● **Problem**
Search the data for the string "length" and extract every line where it appears.

● **Given information**
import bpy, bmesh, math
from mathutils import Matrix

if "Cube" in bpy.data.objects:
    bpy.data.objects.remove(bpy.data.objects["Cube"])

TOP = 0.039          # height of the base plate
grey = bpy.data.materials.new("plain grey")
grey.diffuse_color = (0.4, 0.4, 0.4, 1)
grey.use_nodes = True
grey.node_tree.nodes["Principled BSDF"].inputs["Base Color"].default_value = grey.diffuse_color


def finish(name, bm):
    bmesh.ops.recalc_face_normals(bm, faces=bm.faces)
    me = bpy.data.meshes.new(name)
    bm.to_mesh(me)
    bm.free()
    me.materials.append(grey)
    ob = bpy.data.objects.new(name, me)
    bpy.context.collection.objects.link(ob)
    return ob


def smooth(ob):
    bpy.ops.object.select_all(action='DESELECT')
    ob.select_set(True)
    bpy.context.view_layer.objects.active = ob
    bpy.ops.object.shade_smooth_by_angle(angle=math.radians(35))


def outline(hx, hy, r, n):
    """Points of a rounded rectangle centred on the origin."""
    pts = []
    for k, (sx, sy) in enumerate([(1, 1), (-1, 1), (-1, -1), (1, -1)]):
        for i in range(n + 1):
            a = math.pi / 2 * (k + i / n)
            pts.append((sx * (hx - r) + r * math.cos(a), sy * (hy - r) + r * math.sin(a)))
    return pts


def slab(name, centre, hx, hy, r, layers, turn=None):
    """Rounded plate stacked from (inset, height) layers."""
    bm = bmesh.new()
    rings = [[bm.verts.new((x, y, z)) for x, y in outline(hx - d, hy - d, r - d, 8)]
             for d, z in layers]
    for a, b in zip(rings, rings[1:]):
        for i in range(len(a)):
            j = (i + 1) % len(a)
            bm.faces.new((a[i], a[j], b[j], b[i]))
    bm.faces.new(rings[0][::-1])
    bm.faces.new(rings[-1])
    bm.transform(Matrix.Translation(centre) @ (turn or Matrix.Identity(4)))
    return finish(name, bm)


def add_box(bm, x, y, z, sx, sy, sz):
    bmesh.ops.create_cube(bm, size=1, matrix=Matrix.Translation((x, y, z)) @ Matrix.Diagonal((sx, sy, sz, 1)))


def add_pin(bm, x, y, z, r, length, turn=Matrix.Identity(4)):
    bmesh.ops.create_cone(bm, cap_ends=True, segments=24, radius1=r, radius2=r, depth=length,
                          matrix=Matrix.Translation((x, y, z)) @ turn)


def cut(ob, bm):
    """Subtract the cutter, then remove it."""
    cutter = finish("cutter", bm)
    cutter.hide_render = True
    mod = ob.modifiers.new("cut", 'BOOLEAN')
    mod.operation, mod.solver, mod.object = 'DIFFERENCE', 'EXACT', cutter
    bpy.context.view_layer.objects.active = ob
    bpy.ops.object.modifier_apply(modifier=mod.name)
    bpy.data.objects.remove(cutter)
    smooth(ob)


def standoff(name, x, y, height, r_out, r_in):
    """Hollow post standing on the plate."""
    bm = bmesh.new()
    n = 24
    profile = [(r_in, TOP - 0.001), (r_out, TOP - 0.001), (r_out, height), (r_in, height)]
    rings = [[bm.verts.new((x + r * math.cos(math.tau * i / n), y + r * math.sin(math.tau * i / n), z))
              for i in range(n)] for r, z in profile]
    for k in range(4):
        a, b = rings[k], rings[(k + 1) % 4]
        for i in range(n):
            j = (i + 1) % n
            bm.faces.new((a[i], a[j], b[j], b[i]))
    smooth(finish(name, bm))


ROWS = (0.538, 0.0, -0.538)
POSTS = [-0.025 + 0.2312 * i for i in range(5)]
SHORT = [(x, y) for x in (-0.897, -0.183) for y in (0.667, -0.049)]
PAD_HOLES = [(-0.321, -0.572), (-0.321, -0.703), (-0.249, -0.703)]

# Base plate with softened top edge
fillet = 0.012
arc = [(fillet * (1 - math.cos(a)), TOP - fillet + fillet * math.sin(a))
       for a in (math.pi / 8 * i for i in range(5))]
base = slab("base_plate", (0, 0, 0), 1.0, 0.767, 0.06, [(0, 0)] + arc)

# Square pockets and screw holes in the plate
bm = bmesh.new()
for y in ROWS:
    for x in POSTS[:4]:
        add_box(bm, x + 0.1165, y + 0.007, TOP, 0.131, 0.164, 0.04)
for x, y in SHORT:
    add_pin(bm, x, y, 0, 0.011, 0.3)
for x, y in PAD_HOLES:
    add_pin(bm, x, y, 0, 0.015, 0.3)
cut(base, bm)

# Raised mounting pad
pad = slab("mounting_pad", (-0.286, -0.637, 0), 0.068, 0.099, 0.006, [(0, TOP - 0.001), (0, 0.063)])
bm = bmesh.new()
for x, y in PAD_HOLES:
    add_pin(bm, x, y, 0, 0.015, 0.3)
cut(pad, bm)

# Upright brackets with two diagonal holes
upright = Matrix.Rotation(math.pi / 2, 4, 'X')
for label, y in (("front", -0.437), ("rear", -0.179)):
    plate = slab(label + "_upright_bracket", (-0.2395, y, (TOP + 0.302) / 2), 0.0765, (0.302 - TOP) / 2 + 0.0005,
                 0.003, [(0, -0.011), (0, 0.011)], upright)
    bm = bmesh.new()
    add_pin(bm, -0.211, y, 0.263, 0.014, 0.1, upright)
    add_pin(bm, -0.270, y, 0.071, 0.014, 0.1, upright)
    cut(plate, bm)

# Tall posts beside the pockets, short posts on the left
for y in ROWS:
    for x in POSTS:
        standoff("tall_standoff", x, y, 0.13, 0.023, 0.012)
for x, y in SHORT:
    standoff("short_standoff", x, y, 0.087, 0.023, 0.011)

● **Problem solution**
def add_pin(bm, x, y, z, r, length, turn=Matrix.Identity(4)):
    bmesh.ops.create_cone(bm, cap_ends=True, segments=24, radius1=r, radius2=r, depth=length,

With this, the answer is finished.